* Exercise objective *
From the entries below, retype only the lines from the one with "# Tracks with" through the one with "segments=6, profile=0.5, affect='EDGES')", exactly as written.

* Source data *
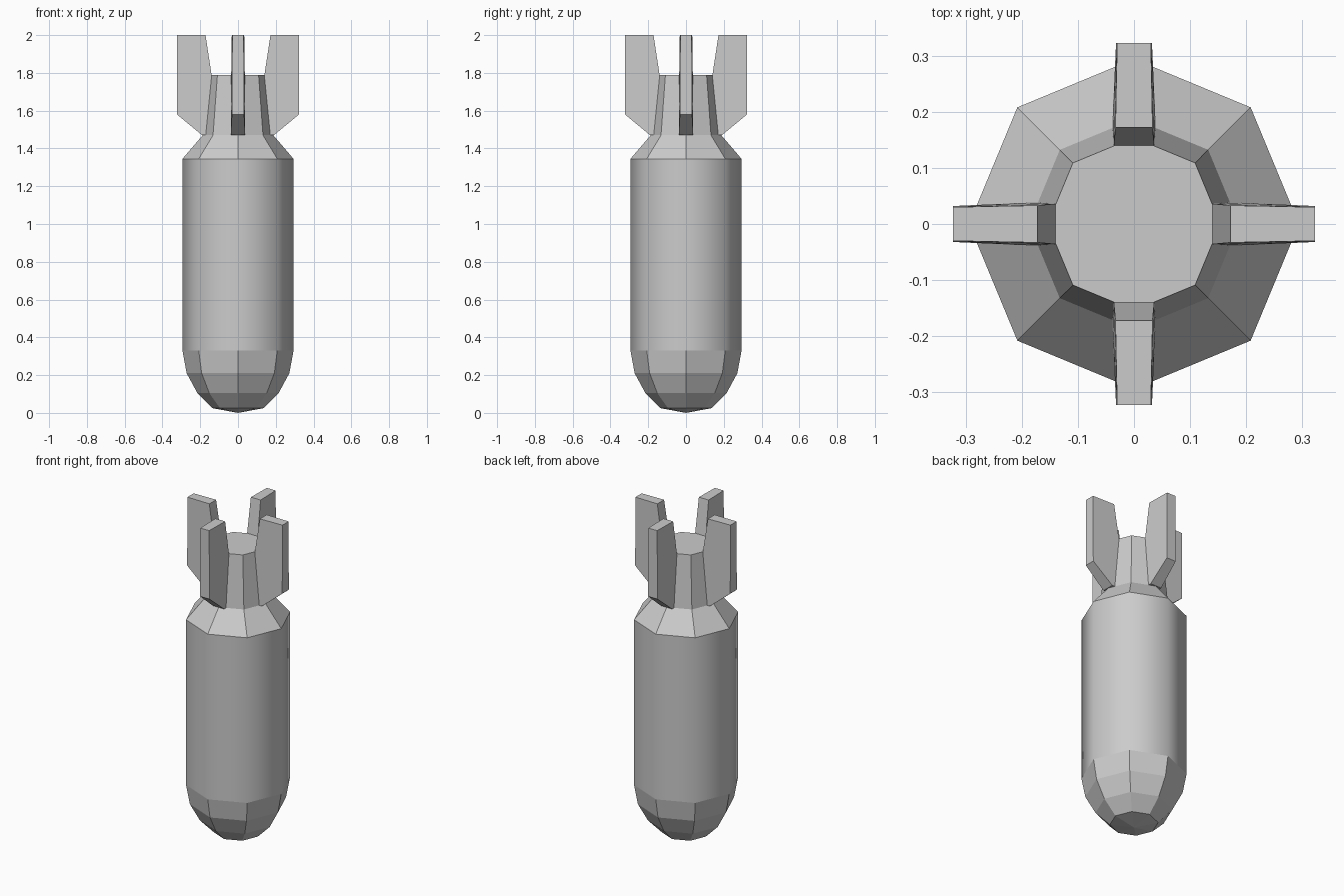
import bpy, bmesh
from math import cos, sin, pi, tau
from mathutils import Matrix

cube = bpy.data.objects.get("Cube")
if cube:
    bpy.data.objects.remove(cube)

# One plain metal colour
metal = bpy.data.materials.new("grey_metal")
metal.use_nodes = True
GREY = (0.6, 0.6, 0.6, 1)
metal.diffuse_color = GREY
metal.node_tree.nodes["Principled BSDF"].inputs["Base Color"].default_value = GREY


def make_object(name, bm):
    bmesh.ops.recalc_face_normals(bm, faces=bm.faces)
    mesh = bpy.data.meshes.new(name)
    bm.to_mesh(mesh)
    bm.free()
    mesh.materials.append(metal)
    obj = bpy.data.objects.new(name, mesh)
    bpy.context.collection.objects.link(obj)
    return obj


def lathe(name, profile, smooth=False, sides=8):
    """Eight-sided solid from (radius, height) rings; radius 0 makes a tip."""
    bm = bmesh.new()
    rings = []
    for r, z in profile:
        count = sides if r else 1
        rings.append([bm.verts.new((r * cos(tau * i / sides), r * sin(tau * i / sides), z))
                      for i in range(count)])
    for low, high in zip(rings, rings[1:]):
        for i in range(sides):
            j = (i + 1) % sides
            if len(low) == 1:
                face = bm.faces.new((low[0], high[j], high[i]))
            else:
                face = bm.faces.new((low[i], low[j], high[j], high[i]))
            face.smooth = smooth
    for ring in (rings[0], rings[-1]):
        if len(ring) > 1:
            bm.faces.new(ring)
    return make_object(name, bm)


# Faceted nose, rounded barrel, sloped shoulder and tapering tail
lathe("nose", [(0, 0), (0.135, 0.025), (0.215, 0.105), (0.272, 0.21), (0.294, 0.33)])
lathe("barrel", [(0.294, 0.33), (0.294, 1.345)], smooth=True)
lathe("shoulder", [(0.294, 1.345), (0.187, 1.47)])
lathe("tail", [(0.187, 1.47), (0.154, 1.79)])

# Fin outline as (distance from axis, height, half thickness)
FIN = [(0.13, 1.47, 0.039), (0.19, 1.47, 0.038), (0.323, 1.58, 0.032),
       (0.323, 2.0, 0.030), (0.172, 2.0, 0.033), (0.14, 1.79, 0.036), (0.1, 1.79, 0.036)]


def fin(name, angle):
    bm = bmesh.new()
    near = [bm.verts.new((d, -t, z)) for d, z, t in FIN]
    far = [bm.verts.new((d, t, z)) for d, z, t in FIN]
    bm.faces.new(near)
    bm.faces.new(far)
    for i in range(len(FIN)):
        j = (i + 1) % len(FIN)
        bm.faces.new((near[i], near[j], far[j], far[i]))
    bmesh.ops.rotate(bm, verts=bm.verts, matrix=Matrix.Rotation(angle, 3, "Z"))
    make_object(name, bm)


# Four fins around the tail
for k, side in enumerate(("left", "back", "right", "front")):
    fin(side + "_fin", k * pi / 2)
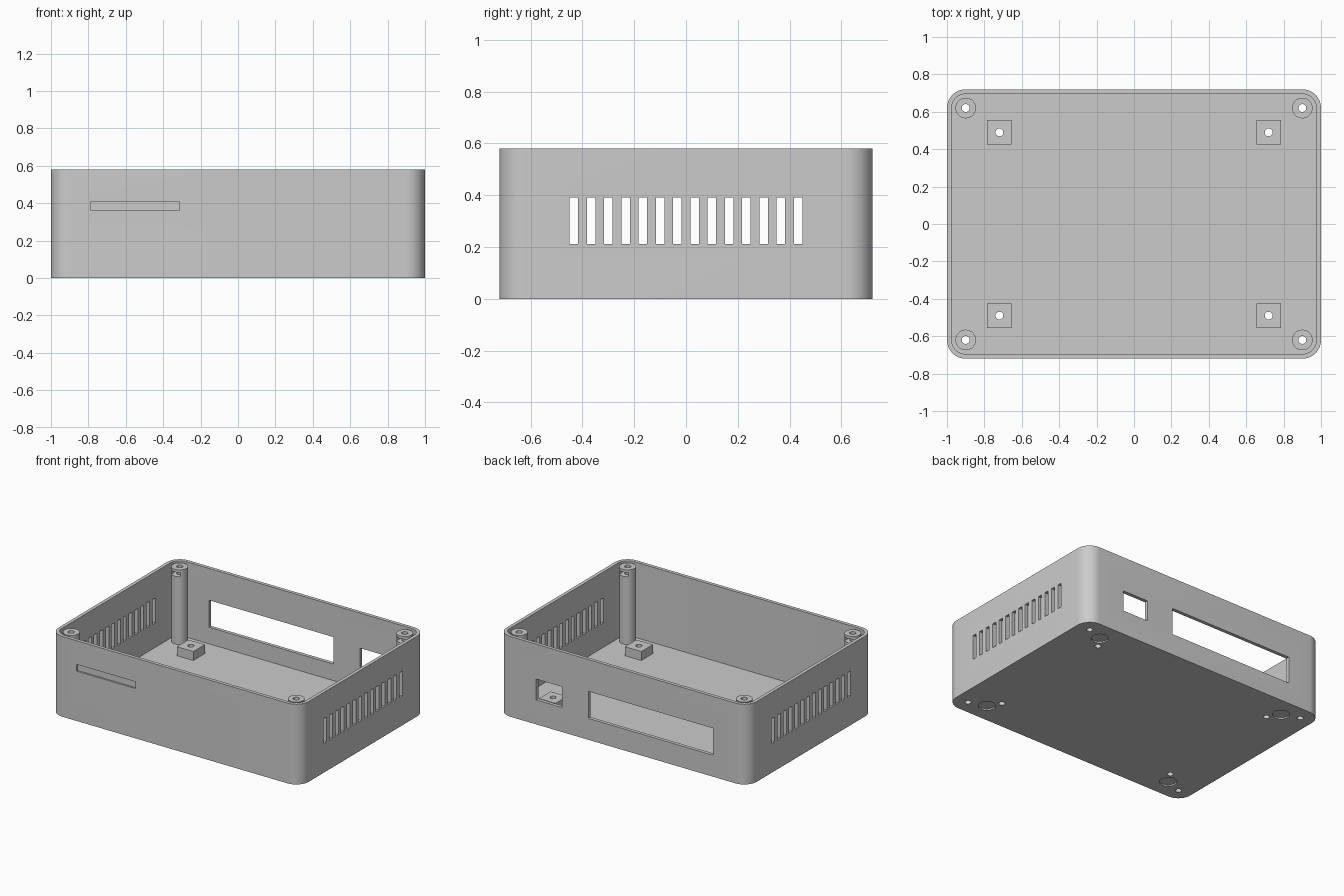
import bpy, bmesh, math
from mathutils import Matrix, Vector

if "Cube" in bpy.data.objects:
    bpy.data.objects.remove(bpy.data.objects["Cube"], do_unlink=True)

# Main sizes
HALF_X, HALF_Y, HEIGHT = 1.0, 0.72, 0.58
WALL, FLOOR, CORNER = 0.025, 0.035, 0.1
POST_X, POST_Y, POST_R, POST_TOP = 0.9, 0.62, 0.055, 0.575
PAD_X, PAD_Y, PAD_HALF, PAD_TOP = 0.72, 0.49, 0.066, 0.1
HOLE_R = 0.021
SIGNS = [(sx, sy) for sx in (-1, 1) for sy in (-1, 1)]

grey = bpy.data.materials.new("grey plastic")
grey.use_nodes = True
grey.diffuse_color = (0.6, 0.6, 0.6, 1)
grey.node_tree.nodes["Principled BSDF"].inputs["Base Color"].default_value = grey.diffuse_color


def add_box(bm, low, high):
    low, high = Vector(low), Vector(high)
    matrix = Matrix.Translation((low + high) / 2) @ Matrix.Diagonal((*(high - low), 1))
    return bmesh.ops.create_cube(bm, size=1, matrix=matrix)["verts"]


def add_cylinder(bm, x, y, z0, z1, radius, sides=32):
    bmesh.ops.create_cone(bm, cap_ends=True, segments=sides, radius1=radius, radius2=radius,
                          depth=z1 - z0, matrix=Matrix.Translation((x, y, (z0 + z1) / 2)))


def add_rounded_box(bm, hx, hy, z0, z1, radius):
    verts = add_box(bm, (-hx, -hy, z0), (hx, hy, z1))
    edges = {e for v in verts for e in v.link_edges
             if abs(e.verts[0].co.z - e.verts[1].co.z) > 0.01}
    bmesh.ops.bevel(bm, geom=list(edges), offset=radius, segments=12, profile=0.5, affect='EDGES')


def make_object(name, bm):
    bmesh.ops.recalc_face_normals(bm, faces=bm.faces[:])
    mesh = bpy.data.meshes.new(name)
    bm.to_mesh(mesh)
    bm.free()
    mesh.materials.append(grey)
    obj = bpy.data.objects.new(name, mesh)
    bpy.context.scene.collection.objects.link(obj)
    return obj


def activate(obj):
    bpy.ops.object.select_all(action='DESELECT')
    obj.select_set(True)
    bpy.context.view_layer.objects.active = obj


def cut(obj, bm):
    cutter = make_object("cutter", bm)
    cutter.hide_render = True
    mod = obj.modifiers.new("cut", 'BOOLEAN')
    mod.operation, mod.solver, mod.object = 'DIFFERENCE', 'EXACT', cutter
    activate(obj)
    bpy.ops.object.modifier_apply(modifier=mod.name)
    bpy.data.objects.remove(cutter, do_unlink=True)


def smooth(obj):
    activate(obj)
    bpy.ops.object.shade_smooth_by_angle(angle=math.radians(30))


# Open tray with rounded corners
bm = bmesh.new()
add_rounded_box(bm, HALF_X, HALF_Y, 0, HEIGHT, CORNER)
shell = make_object("case_shell", bm)
bm = bmesh.new()
add_rounded_box(bm, HALF_X - WALL, HALF_Y - WALL, FLOOR, HEIGHT + 0.1, CORNER - WALL)
cut(shell, bm)

# Vent slots through both side walls
bm = bmesh.new()
for i in range(14):
    y = (i - 6.5) * 0.0666
    add_box(bm, (-1.1, y - 0.0165, 0.212), (1.1, y + 0.0165, 0.392))
cut(shell, bm)

# Back windows and the shallow front recess
bm = bmesh.new()
add_box(bm, (-0.72, 0.6, 0.155), (0.277, 0.8, 0.35))
add_box(bm, (0.488, 0.6, 0.177), (0.694, 0.8, 0.327))
add_box(bm, (-0.786, -0.8, 0.36), (-0.314, -HALF_Y + 0.012, 0.409))
cut(shell, bm)

# Screw holes and round foot recesses in the floor
bm = bmesh.new()
for sx, sy in SIGNS:
    add_cylinder(bm, sx * POST_X, sy * POST_Y, -0.1, 0.1, HOLE_R, 24)
    add_cylinder(bm, sx * PAD_X, sy * PAD_Y, -0.1, 0.1, HOLE_R, 24)
    add_cylinder(bm, sx * 0.775, sy * 0.575, -0.1, 0.01, 0.057)
cut(shell, bm)
smooth(shell)

for sx, sy in SIGNS:
    place = ("back" if sy > 0 else "front") + ("_left" if sx > 0 else "_right")

    # Corner screw post with a nut slot opening inward
    x, y = sx * POST_X, sy * POST_Y
    bm = bmesh.new()
    add_cylinder(bm, x, y, FLOOR, POST_TOP, POST_R, 40)
    post = make_object(place + "_post", bm)
    bm = bmesh.new()
    add_cylinder(bm, x, y, 0, 0.7, HOLE_R, 24)
    cut(post, bm)
    bm = bmesh.new()
    y0, y1 = sorted((y + sy * 0.035, y - sy * 0.1))
    add_box(bm, (x - 0.036, y0, 0.525), (x + 0.036, y1, 0.555))
    cut(post, bm)
    smooth(post)

    # Square board standoff
    x, y = sx * PAD_X, sy * PAD_Y
    bm = bmesh.new()
    add_box(bm, (x - PAD_HALF, y - PAD_HALF, FLOOR), (x + PAD_HALF, y + PAD_HALF, PAD_TOP))
    pad = make_object(place + "_standoff", bm)
    bm = bmesh.new()
    add_cylinder(bm, x, y, 0, 0.2, HOLE_R, 24)
    cut(pad, bm)
    smooth(pad)
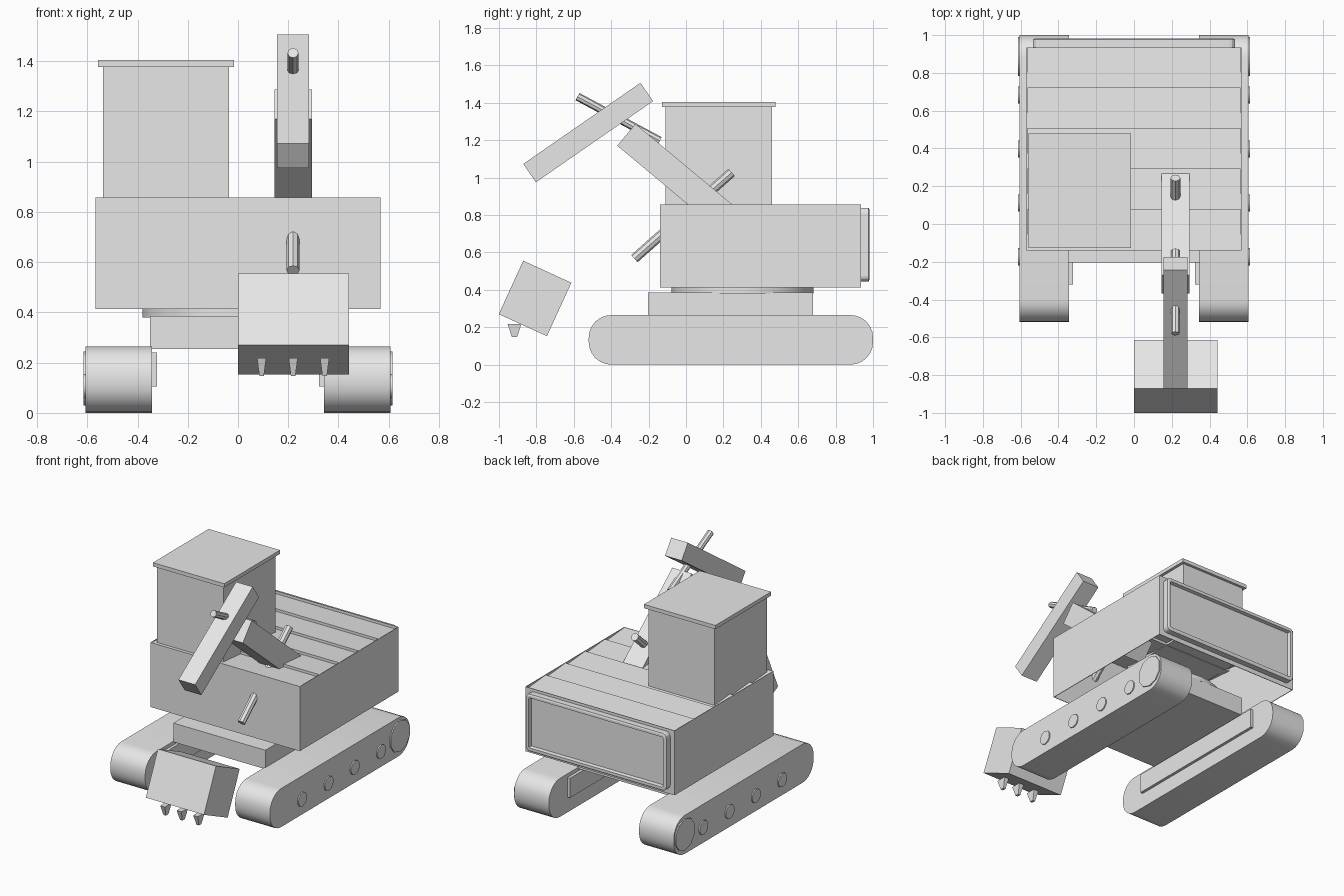
import bpy, bmesh, math
from mathutils import Vector, Matrix

if "Cube" in bpy.data.objects:
    bpy.data.objects.remove(bpy.data.objects["Cube"])

grey = bpy.data.materials.new("plain_grey")
grey.diffuse_color = (0.8, 0.8, 0.8, 1)
grey.use_nodes = True
grey.node_tree.nodes["Principled BSDF"].inputs["Base Color"].default_value = grey.diffuse_color


def finish(name, bm, smooth=False):
    me = bpy.data.meshes.new(name)
    bm.to_mesh(me)
    bm.free()
    me.materials.append(grey)
    ob = bpy.data.objects.new(name, me)
    bpy.context.collection.objects.link(ob)
    if smooth:
        bpy.context.view_layer.objects.active = ob
        ob.select_set(True)
        bpy.ops.object.shade_smooth_by_angle(angle=math.radians(40))
        ob.select_set(False)
    return ob


def cube_bm(x, y, z):
    """Box from (min, max) ranges."""
    bm = bmesh.new()
    size = [b - a for a, b in (x, y, z)]
    mid = [(a + b) / 2 for a, b in (x, y, z)]
    bmesh.ops.create_cube(bm, size=1, matrix=Matrix.Translation(mid) @ Matrix.Diagonal((*size, 1)))
    return bm


def box(name, x, y, z):
    return finish(name, cube_bm(x, y, z))


def tilted_box(name, x, centre, length, height, angle):
    """Box turned about the x axis; centre is (y, z)."""
    bm = cube_bm(x, (-length / 2, length / 2), (-height / 2, height / 2))
    turn = Matrix.Rotation(math.radians(angle), 4, 'X')
    bmesh.ops.transform(bm, matrix=Matrix.Translation((0, *centre)) @ turn, verts=bm.verts)
    return finish(name, bm)


def rod(name, a, b, radius, sides):
    a, b = Vector(a), Vector(b)
    bm = bmesh.new()
    m = Matrix.Translation((a + b) / 2) @ (b - a).to_track_quat('Z', 'Y').to_matrix().to_4x4()
    bmesh.ops.create_cone(bm, cap_ends=True, segments=sides, radius1=radius, radius2=radius,
                          depth=(b - a).length, matrix=m)
    return finish(name, bm, True)


def edges_along(bm, axis):
    return [e for e in bm.edges
            if abs((e.verts[0].co - e.verts[1].co).normalized()[axis]) > 0.99]


# Tracks with rollers, drive wheel and inner side plate
for side, s in (("left", -1), ("right", 1)):
    def span(a, b):
        return tuple(sorted((s * a, s * b)))
    bm = cube_bm(span(0.343, 0.607), (-0.52, 1.0), (0, 0.265))
    bmesh.ops.bevel(bm, geom=edges_along(bm, 0), offset=0.12, segments=6, profile=0.5, affect='EDGES')
    finish(side + "_track", bm, True)
    for i in range(4):
        y = -0.174 + 0.2857 * i
        rod(f"{side}_roller_{i + 1}", (s * 0.59, y, 0.107), (s * 0.615, y, 0.107), 0.048, 10)
    rod(side + "_drive_wheel", (s * 0.59, 0.886, 0.137), (s * 0.615, 0.886, 0.137), 0.108, 10)
    box(side + "_track_plate", span(0.323, 0.36), (-0.32, 0.8), (0.105, 0.24))

# Undercarriage and turntable
box("undercarriage", (-0.35, 0.35), (-0.203, 0.68), (0.255, 0.385))
rod("turntable", (0, 0.302, 0.38), (0, 0.302, 0.415), 0.38, 32)

# House walls, open below
bm = cube_bm((-0.568, 0.568), (-0.14, 0.935), (0.413, 0.857))
bmesh.ops.delete(bm, geom=[f for f in bm.faces if abs(f.normal.z) > 0.9], context='FACES')
walls = finish("house_walls", bm)
mod = walls.modifiers.new("thickness", 'SOLIDIFY')
mod.thickness, mod.offset = 0.006, -1

# Louvred engine deck
bm = bmesh.new()
n, y0, y1 = 5, -0.138, 0.933
step = (y1 - y0) / n
profile = []
for i in range(n):
    profile += [(y0 + i * step, 0.856), (y0 + (i + 1) * step, 0.838)]
rows = [[bm.verts.new((x, y, z)) for x in (-0.566, 0.566)] for y, z in profile]
for r, q in zip(rows, rows[1:]):
    bm.faces.new((r[0], r[1], q[1], q[0]))
finish("louvred_deck", bm)

# Rear panel: rounded frame with a sunken centre
bm = cube_bm((-0.535, 0.535), (0.925, 0.977), (0.445, 0.838))
bmesh.ops.bevel(bm, geom=edges_along(bm, 1), offset=0.03, segments=3, profile=0.5, affect='EDGES')
bm.normal_update()
back = [f for f in bm.faces if f.normal.y > 0.9]
bmesh.ops.inset_region(bm, faces=back, thickness=0.01, depth=0.004)
bmesh.ops.inset_region(bm, faces=back, thickness=0.015)
bmesh.ops.inset_region(bm, faces=back, thickness=0.004, depth=-0.025)
finish("rear_panel", bm)

# Cab
box("cab", (-0.538, -0.035), (-0.11, 0.46), (0.84, 1.38))
box("cab_roof", (-0.558, -0.015), (-0.128, 0.478), (1.378, 1.404))

# Boom, stick and hydraulic rods
a = math.radians(-39.8)
length = 0.82
tilted_box("boom", (0.145, 0.294),
           (-0.319 + math.cos(a) * length / 2, 1.229 + math.sin(a) * length / 2),
           length, 0.152, -39.8)
tilted_box("stick", (0.156, 0.283), (-0.523, 1.241), 0.762, 0.119, 34.7)
rod("stick_rod", (0.219, -0.58, 1.433), (0.219, -0.14, 1.197), 0.022, 8)
rod("boom_rod", (0.219, 0.244, 1.028), (0.219, -0.276, 0.567), 0.026, 8)

# Bucket with three tapered teeth
tilted_box("bucket", (0, 0.442), (-0.807, 0.354), 0.283, 0.314, -24.6)
for i in range(3):
    cx, cy = 0.094 + 0.1255 * i, -0.917
    bm = cube_bm((cx - 0.018, cx + 0.018), (cy - 0.037, cy + 0.037), (0.147, 0.218))
    for v in bm.verts:
        if v.co.z < 0.18:
            v.co.x = cx + (v.co.x - cx) * 0.5
            v.co.y = cy + (v.co.y - cy) * 0.37
    finish(f"bucket_tooth_{i + 1}", bm)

* Result for this exercise *
# Tracks with rollers, drive wheel and inner side plate
for side, s in (("left", -1), ("right", 1)):
    def span(a, b):
        return tuple(sorted((s * a, s * b)))
    bm = cube_bm(span(0.343, 0.607), (-0.52, 1.0), (0, 0.265))
    bmesh.ops.bevel(bm, geom=edges_along(bm, 0), offset=0.12, segments=6, profile=0.5, affect='EDGES')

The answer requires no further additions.